I would probably say thirteen or older is fine to invite. I am inviting my fourteen year old cousin to our wedding. She’s an only child and pretty laidback, so I’m not really worried about her. Any adult children of family members should be invited. However, any children of people you don’t know very well should not be invited. For example, I am inviting my boss, but I am not inviting her sixteen year old son that I’ve only met once.
Post # 15
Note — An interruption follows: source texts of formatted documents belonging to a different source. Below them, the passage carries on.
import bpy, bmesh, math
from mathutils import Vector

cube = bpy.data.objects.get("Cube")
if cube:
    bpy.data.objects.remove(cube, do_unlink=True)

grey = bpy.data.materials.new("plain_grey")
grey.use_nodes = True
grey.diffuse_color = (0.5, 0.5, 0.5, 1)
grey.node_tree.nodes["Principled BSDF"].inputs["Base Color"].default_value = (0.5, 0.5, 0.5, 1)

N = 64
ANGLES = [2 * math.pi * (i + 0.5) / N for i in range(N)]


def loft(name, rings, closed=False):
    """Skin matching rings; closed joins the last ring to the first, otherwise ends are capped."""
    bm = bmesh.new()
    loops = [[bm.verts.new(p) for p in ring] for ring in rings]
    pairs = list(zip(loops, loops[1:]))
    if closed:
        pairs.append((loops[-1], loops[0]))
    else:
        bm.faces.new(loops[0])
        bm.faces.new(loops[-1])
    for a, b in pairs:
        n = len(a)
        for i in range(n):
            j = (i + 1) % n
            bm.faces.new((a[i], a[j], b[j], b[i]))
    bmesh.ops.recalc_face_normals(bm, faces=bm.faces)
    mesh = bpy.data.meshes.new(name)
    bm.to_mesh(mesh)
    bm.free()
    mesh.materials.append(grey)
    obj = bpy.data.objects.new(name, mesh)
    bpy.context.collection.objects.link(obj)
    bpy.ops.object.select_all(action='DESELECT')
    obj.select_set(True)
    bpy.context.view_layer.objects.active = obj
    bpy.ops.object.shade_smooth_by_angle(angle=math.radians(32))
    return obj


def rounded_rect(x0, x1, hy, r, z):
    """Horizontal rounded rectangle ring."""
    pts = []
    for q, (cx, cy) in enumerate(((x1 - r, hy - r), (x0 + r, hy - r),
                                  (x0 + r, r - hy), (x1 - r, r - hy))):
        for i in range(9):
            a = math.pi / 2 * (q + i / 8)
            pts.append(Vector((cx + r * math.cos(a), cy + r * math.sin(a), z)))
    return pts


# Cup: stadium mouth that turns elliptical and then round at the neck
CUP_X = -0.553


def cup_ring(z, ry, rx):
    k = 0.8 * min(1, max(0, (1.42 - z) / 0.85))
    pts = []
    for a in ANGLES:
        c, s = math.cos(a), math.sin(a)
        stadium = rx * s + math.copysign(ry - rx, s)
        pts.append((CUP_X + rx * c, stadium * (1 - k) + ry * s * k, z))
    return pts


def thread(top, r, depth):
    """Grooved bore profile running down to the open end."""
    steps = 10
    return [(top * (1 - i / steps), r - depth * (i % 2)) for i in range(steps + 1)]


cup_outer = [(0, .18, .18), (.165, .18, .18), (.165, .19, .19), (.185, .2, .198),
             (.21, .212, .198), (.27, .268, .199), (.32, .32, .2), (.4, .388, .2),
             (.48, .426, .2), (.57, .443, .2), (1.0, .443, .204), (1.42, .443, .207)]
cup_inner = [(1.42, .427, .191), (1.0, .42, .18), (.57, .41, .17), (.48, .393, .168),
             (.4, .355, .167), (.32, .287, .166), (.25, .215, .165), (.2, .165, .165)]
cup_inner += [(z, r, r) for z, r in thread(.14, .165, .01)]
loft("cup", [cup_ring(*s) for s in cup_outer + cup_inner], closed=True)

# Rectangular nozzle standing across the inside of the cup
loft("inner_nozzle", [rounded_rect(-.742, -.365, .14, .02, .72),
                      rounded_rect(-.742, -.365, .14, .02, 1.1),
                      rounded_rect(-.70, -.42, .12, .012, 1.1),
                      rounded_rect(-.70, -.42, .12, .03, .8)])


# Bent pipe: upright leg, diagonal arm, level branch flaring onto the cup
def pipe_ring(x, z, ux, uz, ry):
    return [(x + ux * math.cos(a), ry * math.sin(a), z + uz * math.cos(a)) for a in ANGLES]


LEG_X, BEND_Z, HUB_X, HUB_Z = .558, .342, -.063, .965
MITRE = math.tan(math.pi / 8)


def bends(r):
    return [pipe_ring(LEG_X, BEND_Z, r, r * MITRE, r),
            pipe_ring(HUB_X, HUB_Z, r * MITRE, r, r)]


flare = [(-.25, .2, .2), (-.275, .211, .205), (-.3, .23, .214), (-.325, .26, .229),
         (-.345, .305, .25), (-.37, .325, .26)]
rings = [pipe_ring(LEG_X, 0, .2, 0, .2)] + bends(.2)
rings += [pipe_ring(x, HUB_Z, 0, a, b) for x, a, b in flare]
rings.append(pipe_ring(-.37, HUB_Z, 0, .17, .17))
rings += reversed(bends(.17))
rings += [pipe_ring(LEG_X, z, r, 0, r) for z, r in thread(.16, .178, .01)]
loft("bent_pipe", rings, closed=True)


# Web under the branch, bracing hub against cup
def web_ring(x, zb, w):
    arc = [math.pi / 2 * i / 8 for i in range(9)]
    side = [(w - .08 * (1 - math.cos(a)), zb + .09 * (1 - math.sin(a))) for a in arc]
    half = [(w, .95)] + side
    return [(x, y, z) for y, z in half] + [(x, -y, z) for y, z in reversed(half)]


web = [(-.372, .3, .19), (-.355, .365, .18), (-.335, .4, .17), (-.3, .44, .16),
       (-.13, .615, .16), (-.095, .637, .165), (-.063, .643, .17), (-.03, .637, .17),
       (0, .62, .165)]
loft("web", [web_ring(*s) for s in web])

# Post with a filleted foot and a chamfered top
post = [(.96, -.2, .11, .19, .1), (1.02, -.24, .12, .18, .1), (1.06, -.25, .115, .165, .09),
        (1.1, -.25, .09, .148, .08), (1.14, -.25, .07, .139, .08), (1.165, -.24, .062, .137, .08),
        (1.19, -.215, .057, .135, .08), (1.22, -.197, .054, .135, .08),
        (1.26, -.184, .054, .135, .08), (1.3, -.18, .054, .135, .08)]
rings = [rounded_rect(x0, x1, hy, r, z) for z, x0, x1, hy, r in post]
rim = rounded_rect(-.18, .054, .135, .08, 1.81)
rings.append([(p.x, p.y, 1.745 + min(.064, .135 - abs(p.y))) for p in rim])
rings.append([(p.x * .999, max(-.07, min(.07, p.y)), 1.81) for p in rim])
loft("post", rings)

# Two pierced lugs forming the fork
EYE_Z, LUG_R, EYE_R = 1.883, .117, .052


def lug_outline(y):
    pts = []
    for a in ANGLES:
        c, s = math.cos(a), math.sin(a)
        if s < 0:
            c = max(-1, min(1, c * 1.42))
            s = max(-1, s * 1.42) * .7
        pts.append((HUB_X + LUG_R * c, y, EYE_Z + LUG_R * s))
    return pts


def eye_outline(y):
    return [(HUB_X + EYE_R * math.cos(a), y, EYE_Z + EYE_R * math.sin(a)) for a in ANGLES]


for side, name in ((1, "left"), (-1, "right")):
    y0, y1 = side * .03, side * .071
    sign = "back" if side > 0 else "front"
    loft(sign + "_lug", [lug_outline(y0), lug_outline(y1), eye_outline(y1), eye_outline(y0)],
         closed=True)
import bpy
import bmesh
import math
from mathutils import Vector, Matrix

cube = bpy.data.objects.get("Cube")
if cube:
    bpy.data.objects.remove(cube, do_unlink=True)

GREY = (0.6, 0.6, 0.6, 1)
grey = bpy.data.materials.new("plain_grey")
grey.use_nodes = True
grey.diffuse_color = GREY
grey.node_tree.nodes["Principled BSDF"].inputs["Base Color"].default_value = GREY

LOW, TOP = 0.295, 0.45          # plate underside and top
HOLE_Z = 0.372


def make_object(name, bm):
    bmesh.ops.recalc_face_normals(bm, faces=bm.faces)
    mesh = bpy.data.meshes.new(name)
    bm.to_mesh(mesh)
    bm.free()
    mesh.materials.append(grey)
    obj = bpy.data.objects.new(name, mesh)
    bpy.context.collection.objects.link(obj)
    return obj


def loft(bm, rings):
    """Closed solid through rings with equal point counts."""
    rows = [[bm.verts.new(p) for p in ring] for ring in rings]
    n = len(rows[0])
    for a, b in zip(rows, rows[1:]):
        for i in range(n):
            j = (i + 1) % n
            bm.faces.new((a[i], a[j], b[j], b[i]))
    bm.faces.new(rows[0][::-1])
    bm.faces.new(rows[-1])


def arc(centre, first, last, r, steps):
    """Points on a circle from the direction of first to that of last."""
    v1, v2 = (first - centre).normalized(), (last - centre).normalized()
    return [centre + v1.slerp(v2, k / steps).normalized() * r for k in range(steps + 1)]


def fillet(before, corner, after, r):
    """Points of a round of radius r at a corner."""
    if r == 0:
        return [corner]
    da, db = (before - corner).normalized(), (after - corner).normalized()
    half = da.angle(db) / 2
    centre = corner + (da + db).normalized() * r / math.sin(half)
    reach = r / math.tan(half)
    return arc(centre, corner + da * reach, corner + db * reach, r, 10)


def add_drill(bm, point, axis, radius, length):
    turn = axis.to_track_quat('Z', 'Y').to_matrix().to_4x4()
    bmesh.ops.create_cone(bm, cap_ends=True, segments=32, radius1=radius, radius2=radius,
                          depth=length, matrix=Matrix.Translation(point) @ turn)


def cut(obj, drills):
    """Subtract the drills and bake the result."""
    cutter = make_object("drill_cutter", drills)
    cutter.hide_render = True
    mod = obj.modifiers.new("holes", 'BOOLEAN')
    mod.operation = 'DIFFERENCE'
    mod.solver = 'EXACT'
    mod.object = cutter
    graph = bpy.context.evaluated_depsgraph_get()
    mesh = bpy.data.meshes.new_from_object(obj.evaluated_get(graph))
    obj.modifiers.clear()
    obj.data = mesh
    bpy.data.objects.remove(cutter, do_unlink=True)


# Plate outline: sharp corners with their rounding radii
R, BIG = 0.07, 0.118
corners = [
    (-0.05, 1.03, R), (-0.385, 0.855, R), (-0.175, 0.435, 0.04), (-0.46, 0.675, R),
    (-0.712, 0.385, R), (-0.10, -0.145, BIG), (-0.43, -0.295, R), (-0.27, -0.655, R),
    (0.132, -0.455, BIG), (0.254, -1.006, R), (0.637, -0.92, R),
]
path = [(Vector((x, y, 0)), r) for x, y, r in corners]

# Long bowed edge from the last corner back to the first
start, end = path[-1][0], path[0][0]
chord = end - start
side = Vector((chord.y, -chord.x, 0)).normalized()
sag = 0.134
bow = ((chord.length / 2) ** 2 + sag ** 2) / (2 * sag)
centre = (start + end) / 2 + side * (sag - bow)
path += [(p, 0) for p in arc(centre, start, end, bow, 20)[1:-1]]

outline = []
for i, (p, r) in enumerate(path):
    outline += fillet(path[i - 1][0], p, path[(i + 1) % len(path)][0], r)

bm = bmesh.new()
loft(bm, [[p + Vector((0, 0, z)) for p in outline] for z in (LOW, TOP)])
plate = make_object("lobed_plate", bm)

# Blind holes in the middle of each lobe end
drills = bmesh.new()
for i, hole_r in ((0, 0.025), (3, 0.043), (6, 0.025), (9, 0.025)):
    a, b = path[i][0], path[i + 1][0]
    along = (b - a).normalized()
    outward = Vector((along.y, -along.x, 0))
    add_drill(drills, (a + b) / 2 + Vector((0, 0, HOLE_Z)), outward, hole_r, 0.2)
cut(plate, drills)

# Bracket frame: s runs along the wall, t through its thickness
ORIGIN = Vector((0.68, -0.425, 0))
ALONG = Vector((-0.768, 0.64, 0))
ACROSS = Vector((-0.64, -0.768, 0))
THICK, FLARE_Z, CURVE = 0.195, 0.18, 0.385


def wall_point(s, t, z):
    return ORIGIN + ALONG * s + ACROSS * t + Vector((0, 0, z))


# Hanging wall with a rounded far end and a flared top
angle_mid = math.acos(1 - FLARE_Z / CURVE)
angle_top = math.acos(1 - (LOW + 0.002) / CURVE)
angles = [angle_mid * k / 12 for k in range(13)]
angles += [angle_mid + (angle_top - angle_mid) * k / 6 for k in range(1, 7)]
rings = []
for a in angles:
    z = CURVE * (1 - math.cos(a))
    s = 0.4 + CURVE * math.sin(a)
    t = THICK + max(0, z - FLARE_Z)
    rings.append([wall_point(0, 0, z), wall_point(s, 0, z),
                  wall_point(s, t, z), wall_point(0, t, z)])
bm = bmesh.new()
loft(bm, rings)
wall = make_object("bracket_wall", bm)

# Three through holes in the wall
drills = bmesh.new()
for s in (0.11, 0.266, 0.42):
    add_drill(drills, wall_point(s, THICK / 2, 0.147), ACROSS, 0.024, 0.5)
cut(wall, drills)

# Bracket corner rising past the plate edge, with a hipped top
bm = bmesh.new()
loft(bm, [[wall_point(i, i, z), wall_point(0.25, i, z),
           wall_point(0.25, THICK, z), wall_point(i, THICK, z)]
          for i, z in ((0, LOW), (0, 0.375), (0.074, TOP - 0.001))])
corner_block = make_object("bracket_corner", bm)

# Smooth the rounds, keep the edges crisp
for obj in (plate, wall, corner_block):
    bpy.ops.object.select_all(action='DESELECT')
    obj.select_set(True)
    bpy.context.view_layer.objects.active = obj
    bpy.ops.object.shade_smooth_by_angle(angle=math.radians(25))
julies1949: If I attended the wedding after being told it was no-kids-allowed, and I made arrangements for my kids, I’d be pissed if I saw kids there and I’d say something to the obnoxious bride and groom who arbitrarily didn’t let me bring my kids but lets others bring theirs. Family or not, it doesn’t matter. It’s either a no-kids wedding, which is fine, or guests are allowed to bring their kids. An age cutoff, such as 13, is fine as well.